USTA Mid-Atlantic is proud of all of our members who are serving the community during this time of crisis. Let us know how you or your tennis friends are going above and beyond for others and making a difference during the coronavirus pandemic by emailing hughes@mas.usta.com

Click here to find out how you can support USTA Mid-Atlantic, a non-profit organization to make an impact on our region through the power of tennis.

Serving Off The Court: Teams Sponsor Meals for Health Care Providers

For USTA Mid-Atlantic players, an adult leagues team means competition, friendship, camaraderie, and fun. But more than that, team members support each other off the court as much as they do on it – especially during a time of crisis like we are in now. For the Northern Virginia adult league team “Smack that Ace,” pulling together as a team to help others not only benefited local health care providers on the front lines of the coronavirus pandemic but a small business owner as well. What’s more, it inspired an abundance of generosity from other tennis league teams to contribute and help too. 

“Smack that Ace” is a 20-person strong, ladies 4.0 team with players hailing from all over the D.C.-metro area. Led by captain Ami Chastain, the team boasts many accomplishments, including placing 2nd at the USTA League Nationals in 2016.

League Outreach during COVID-19

Accomplished at leading her team on the court, Ami is also leading her team off the court by keeping players connected and in touch during this time of suspended play. During one such outreach, the team realized they had two members in incredibly critical roles that could use some help. The team devised a way to support fellow team member and ICU nurse, Brita Johnson, and her George Washington University Hospital colleagues as well as team member Angela Goodman, owner of Famous Toastery in Ashburn, Va. The plan was for the team to raise $320 to purchase meals from Famous Toastery and Famous Toastery would supply meals to the ICU Nurses at GW Hospital. A gesture to show appreciation to the hard-working nurses on the front lines and a way to support a local business. 

The response was so overwhelming that the team met their goal in just one hour. 

And then the generosity spread. 

As can be the case in metro areas, Brita Johnson also plays tennis on a Washington, D.C. league team with captain Yvonne Mayo-Anderson. Mayo-Anderson heard of the effort and went into action reaching out to her Anderson & Anderson team and they contributed as well. Within roughly 24-hours, the two teams raised more than $2,000 – enough to purchase two nights worth of meals from Famous Toastery for the ICU nurses.

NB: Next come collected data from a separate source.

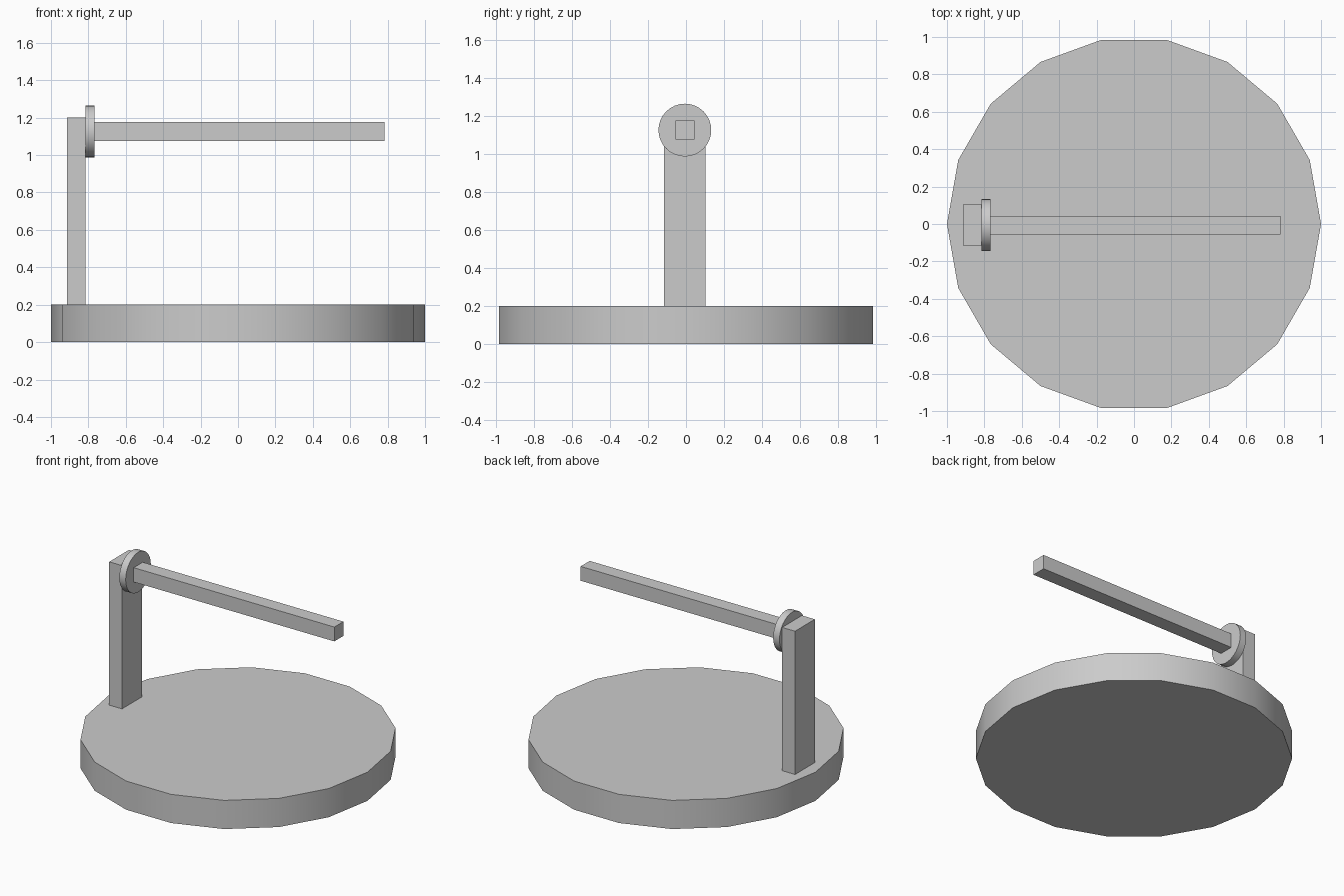
import bpy
from math import radians, pi

if "Cube" in bpy.data.objects:
    bpy.data.objects.remove(bpy.data.objects["Cube"])

def box(name, x, y, z):
    """Box from (min, max) ranges on each axis."""
    bpy.ops.mesh.primitive_cube_add(size=1, location=[(a + b) / 2 for a, b in (x, y, z)])
    ob = bpy.context.object
    ob.name = name
    ob.scale = [b - a for a, b in (x, y, z)]
    bpy.ops.object.transform_apply(location=False, rotation=False, scale=True)
    return ob

def disc(name, sides, radius, depth, location, rotation):
    """Cylinder with smooth sides and sharp rims."""
    bpy.ops.mesh.primitive_cylinder_add(vertices=sides, radius=radius, depth=depth,
                                        location=location, rotation=rotation)
    ob = bpy.context.object
    ob.name = name
    bpy.ops.object.shade_smooth_by_angle(angle=radians(30))
    return ob

Y = -0.006      # shared centre line of post and arm
ARM_Z = 1.126   # height of the arm axis

# Round base, with a corner on the x axis
disc("base", 18, 1.0, 0.2, (0, 0, 0.1), (0, 0, pi / 2))

# Upright post
box("post", (-0.914, -0.815), (Y - 0.109, Y + 0.109), (0.2, 1.2))

# Pivot disc between post and arm
disc("pivot_disc", 32, 0.139, 0.049, (-0.7905, Y, ARM_Z), (0, pi / 2, 0))

# Horizontal arm
box("arm", (-0.766, 0.783), (Y - 0.05, Y + 0.05), (ARM_Z - 0.05, ARM_Z + 0.05))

Says “Smack that Ace” team member Rachel Fritz, “given the current social environment, health care providers, first responders, grocery workers, etc are the heroes in our country. We have to thank them and support them in every way we can.”

League Players Serving off court

The generosity did not stop there. Enough money was raised that the teams could afford to reach out and help more people. 

“Three of us are also on a team in Montgomery County, Md., with another nurse and an ER doctor. So we decided to contact that captain and share the wealth,” said Fritz.

And that’s when Rachel contacted team captain Laura Sommers. Sommers and fellow teammate Dawn Johnson are health care providers in  Montgomery County. They were able to arrange for Famous Toastery meal deliveries to Laura and Dawn’s respective health care teams and bring them meals to show their support. 

It is incredible to see how generosity can blossom and spread all throughout our communities. Even the smallest gift can go far beyond what we can imagine and be inspiring.

“This was just a really small way for us to contribute. Tennis friends are amazing and very generous,” Rachel concludes. 

Healthcare workers receiving food donations

USTA Mid-Atlantic is proud of our members who are serving the community during this time of crisis. Let us know how you or your tennis friends are going above and beyond for others and making a difference during the coronavirus pandemic by emailing hughes@mas.usta.com

Click here to find out how you can support USTA Mid-Atlantic, a non-profit organization to make an impact on our region through the power of tennis.